BEGIN

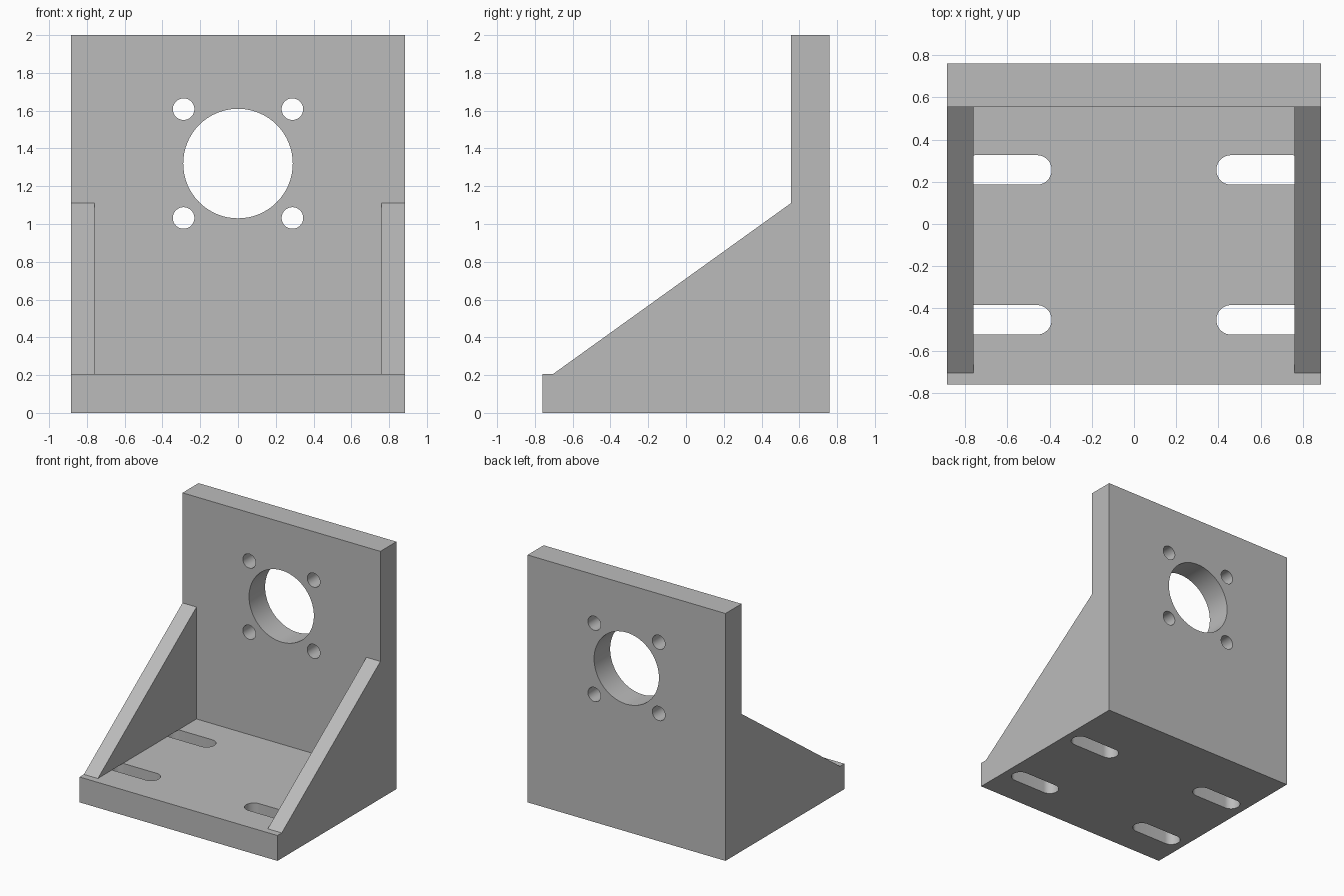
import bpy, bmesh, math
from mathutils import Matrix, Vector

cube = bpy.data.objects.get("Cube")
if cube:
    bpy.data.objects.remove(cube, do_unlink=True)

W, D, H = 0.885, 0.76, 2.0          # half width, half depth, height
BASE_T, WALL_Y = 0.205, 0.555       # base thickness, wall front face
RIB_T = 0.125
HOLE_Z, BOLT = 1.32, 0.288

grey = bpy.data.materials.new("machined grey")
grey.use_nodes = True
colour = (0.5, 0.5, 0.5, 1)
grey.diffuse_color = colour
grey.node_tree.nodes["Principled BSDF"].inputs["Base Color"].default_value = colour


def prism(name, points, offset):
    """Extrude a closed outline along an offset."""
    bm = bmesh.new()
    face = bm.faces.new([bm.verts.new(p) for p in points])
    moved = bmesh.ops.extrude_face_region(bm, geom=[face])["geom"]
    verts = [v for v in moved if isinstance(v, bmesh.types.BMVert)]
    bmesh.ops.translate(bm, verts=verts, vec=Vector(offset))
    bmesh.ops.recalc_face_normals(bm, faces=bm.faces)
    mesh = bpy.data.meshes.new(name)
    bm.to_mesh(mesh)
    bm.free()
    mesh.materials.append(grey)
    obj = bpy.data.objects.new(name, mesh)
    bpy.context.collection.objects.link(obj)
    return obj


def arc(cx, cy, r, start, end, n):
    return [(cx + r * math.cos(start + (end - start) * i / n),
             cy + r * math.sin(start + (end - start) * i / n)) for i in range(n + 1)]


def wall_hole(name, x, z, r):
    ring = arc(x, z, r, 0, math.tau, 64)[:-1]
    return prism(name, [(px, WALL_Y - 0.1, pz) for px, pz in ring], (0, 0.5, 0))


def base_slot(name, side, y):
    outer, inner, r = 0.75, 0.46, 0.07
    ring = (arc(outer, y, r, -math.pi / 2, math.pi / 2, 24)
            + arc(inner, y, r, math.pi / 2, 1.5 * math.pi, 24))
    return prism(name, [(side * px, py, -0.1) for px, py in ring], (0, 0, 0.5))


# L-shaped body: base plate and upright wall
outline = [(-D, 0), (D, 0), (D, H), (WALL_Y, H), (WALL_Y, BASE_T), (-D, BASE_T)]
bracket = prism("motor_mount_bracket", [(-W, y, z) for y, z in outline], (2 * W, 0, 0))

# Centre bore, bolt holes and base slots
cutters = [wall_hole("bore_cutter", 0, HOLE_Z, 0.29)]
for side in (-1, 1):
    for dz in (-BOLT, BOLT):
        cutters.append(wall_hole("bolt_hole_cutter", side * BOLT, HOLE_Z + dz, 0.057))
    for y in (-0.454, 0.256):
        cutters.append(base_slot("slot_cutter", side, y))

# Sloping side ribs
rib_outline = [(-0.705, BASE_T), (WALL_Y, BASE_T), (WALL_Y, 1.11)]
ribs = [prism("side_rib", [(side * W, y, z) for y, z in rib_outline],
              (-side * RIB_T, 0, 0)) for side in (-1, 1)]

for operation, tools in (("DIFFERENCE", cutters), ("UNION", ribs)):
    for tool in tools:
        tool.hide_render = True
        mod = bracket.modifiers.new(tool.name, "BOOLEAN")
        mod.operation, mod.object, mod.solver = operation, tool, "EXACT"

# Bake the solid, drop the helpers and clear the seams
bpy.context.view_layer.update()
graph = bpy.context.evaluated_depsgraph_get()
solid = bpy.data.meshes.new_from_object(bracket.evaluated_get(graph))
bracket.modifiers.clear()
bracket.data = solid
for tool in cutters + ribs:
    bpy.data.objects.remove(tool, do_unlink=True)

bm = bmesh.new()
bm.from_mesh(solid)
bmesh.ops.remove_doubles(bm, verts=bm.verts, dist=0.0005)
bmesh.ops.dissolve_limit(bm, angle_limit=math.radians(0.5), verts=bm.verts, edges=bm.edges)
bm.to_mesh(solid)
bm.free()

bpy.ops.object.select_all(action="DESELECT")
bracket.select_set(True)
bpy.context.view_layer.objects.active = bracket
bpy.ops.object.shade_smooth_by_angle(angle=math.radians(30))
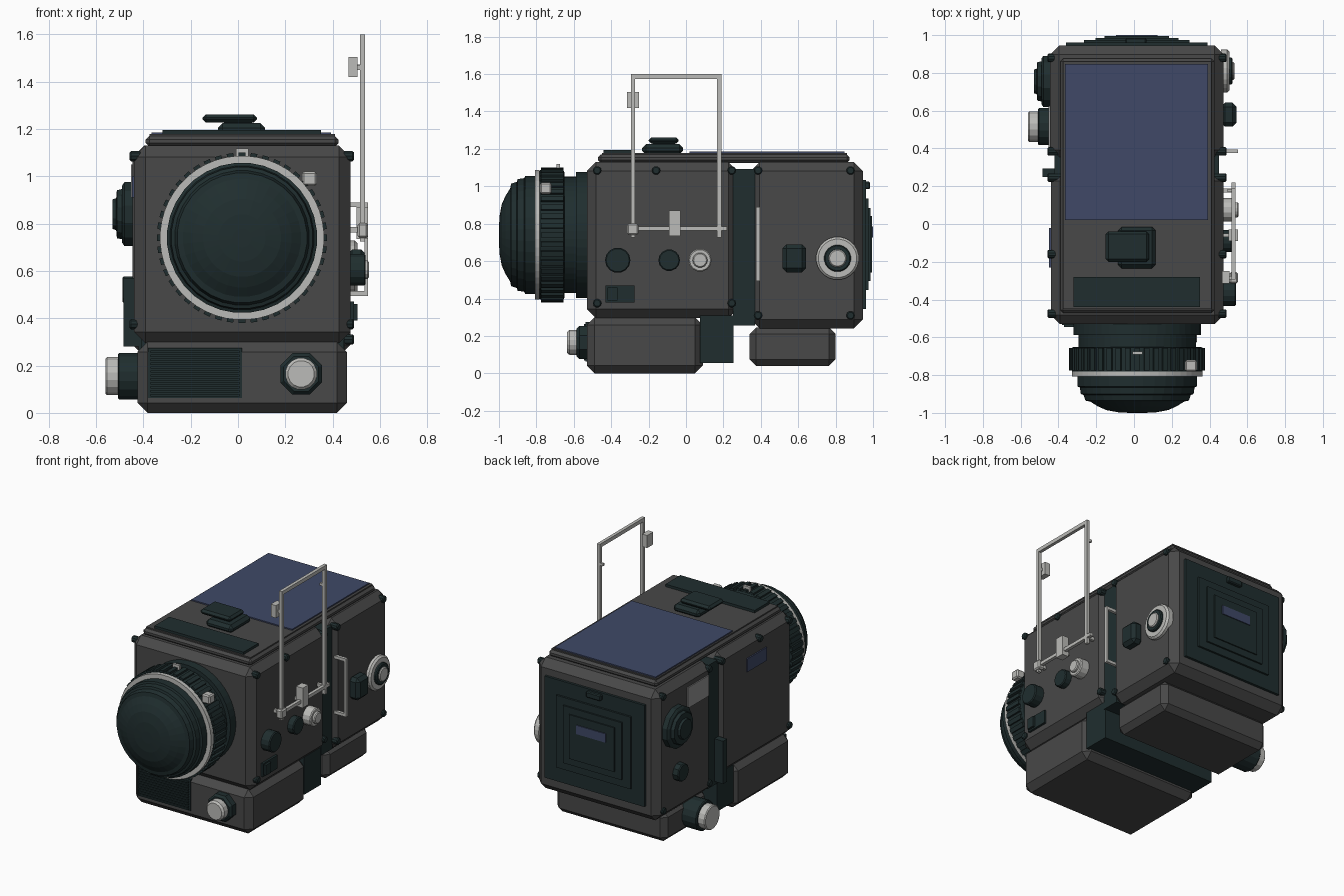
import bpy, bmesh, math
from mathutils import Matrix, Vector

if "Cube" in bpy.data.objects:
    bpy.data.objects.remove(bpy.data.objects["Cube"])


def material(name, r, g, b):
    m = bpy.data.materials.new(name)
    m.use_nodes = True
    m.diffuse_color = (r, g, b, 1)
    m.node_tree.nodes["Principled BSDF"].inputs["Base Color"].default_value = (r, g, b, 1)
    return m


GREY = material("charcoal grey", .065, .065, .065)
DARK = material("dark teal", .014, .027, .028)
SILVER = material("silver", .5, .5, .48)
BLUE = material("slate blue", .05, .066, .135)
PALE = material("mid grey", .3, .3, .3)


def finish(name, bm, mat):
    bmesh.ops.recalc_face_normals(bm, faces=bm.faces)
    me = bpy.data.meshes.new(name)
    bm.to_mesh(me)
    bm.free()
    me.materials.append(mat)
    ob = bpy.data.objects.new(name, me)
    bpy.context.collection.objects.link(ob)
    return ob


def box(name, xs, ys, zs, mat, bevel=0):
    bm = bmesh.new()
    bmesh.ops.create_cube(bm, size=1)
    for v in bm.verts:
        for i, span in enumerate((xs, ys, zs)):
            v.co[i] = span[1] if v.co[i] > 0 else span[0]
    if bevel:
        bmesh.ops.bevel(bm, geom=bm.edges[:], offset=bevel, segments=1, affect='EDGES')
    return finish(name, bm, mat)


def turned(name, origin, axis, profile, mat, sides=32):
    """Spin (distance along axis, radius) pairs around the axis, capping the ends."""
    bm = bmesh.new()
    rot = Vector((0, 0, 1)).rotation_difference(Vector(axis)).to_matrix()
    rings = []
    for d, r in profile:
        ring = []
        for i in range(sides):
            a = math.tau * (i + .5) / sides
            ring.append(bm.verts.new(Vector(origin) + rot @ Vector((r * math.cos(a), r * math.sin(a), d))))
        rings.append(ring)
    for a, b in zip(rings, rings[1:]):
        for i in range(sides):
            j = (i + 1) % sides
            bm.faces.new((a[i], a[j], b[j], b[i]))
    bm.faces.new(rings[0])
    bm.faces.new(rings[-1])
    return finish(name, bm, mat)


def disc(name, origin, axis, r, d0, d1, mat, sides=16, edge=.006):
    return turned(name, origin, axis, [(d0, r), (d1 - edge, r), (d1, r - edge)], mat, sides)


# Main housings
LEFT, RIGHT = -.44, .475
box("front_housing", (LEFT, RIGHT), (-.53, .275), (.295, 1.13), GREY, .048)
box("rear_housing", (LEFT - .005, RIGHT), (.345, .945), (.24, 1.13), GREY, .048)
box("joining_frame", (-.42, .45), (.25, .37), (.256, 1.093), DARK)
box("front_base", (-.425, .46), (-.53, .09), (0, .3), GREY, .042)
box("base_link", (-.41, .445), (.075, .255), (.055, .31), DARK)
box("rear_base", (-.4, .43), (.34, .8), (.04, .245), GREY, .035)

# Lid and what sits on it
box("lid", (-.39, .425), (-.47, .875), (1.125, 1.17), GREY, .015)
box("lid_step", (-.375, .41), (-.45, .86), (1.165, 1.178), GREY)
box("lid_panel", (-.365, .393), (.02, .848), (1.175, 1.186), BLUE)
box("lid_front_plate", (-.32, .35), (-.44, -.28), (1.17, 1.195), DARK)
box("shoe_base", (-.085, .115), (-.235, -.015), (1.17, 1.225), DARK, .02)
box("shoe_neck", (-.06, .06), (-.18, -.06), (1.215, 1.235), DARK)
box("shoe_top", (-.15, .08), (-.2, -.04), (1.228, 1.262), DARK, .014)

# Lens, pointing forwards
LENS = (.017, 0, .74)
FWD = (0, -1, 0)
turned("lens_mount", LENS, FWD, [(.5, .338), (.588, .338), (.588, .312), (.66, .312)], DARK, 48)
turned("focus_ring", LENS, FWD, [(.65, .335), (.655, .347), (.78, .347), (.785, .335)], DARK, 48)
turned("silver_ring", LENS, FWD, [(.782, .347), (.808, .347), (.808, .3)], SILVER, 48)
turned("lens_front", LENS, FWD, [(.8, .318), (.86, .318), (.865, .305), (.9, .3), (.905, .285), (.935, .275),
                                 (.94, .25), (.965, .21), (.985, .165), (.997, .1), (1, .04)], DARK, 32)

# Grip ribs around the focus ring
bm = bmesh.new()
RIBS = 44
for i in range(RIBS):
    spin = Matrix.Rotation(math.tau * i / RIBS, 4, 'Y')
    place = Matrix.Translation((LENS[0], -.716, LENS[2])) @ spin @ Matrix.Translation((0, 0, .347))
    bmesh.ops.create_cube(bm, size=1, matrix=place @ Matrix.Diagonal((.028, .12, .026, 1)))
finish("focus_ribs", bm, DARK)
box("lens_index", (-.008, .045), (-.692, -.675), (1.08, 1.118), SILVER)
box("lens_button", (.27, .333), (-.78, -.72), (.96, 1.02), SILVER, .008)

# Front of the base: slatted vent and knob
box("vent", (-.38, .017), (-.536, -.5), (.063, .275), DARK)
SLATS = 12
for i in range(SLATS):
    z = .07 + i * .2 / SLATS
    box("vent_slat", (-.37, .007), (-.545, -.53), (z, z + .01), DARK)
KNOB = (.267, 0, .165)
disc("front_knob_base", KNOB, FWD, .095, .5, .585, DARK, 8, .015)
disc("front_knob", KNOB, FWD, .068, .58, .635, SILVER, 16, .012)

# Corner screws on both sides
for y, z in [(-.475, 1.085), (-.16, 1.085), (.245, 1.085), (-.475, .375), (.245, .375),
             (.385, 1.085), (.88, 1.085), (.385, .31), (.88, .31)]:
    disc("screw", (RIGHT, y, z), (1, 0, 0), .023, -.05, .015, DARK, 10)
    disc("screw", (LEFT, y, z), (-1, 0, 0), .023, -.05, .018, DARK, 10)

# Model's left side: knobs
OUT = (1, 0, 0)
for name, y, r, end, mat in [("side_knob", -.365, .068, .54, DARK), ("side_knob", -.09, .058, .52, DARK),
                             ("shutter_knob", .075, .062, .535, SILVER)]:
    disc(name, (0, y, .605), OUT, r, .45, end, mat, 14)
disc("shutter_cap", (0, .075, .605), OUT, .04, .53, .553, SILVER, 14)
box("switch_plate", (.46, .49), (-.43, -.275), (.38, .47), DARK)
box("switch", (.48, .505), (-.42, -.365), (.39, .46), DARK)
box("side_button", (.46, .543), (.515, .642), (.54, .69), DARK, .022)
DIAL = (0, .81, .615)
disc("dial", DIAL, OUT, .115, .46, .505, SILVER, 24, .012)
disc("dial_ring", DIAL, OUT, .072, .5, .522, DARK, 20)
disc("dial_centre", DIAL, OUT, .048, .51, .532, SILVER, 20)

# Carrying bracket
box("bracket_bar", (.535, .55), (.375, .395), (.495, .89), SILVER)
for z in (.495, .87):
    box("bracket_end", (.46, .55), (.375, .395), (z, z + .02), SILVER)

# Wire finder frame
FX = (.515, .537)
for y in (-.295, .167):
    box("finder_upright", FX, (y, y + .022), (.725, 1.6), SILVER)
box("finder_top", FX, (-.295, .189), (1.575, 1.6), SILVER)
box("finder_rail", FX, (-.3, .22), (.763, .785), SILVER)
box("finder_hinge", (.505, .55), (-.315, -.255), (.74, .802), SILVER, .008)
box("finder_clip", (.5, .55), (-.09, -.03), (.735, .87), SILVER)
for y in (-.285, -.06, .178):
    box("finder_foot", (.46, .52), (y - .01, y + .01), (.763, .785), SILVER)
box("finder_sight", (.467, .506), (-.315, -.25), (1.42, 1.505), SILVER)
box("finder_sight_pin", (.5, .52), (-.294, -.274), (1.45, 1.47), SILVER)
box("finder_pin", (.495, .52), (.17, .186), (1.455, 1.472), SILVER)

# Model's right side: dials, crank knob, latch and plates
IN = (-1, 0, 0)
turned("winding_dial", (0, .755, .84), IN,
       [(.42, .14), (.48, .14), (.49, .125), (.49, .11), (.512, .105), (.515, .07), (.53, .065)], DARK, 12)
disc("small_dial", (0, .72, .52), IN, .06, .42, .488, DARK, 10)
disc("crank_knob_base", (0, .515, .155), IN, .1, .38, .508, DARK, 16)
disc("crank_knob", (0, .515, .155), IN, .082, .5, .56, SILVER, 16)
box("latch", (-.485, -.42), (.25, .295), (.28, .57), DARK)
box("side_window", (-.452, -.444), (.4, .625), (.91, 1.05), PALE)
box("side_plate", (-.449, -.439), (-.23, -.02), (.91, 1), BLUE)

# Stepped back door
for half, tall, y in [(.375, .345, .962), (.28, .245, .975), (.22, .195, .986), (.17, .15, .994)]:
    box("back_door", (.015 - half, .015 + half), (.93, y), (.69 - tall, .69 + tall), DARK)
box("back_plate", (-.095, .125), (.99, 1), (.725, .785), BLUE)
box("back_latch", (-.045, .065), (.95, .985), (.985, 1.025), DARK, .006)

END

• Required action: Go through the entries above and copy every line containing "verts".

• Solution:
    face = bm.faces.new([bm.verts.new(p) for p in points])
    verts = [v for v in moved if isinstance(v, bmesh.types.BMVert)]
    bmesh.ops.translate(bm, verts=verts, vec=Vector(offset))
bmesh.ops.remove_doubles(bm, verts=bm.verts, dist=0.0005)
bmesh.ops.dissolve_limit(bm, angle_limit=math.radians(0.5), verts=bm.verts, edges=bm.edges)
    for v in bm.verts:
            ring.append(bm.verts.new(Vector(origin) + rot @ Vector((r * math.cos(a), r * math.sin(a), d))))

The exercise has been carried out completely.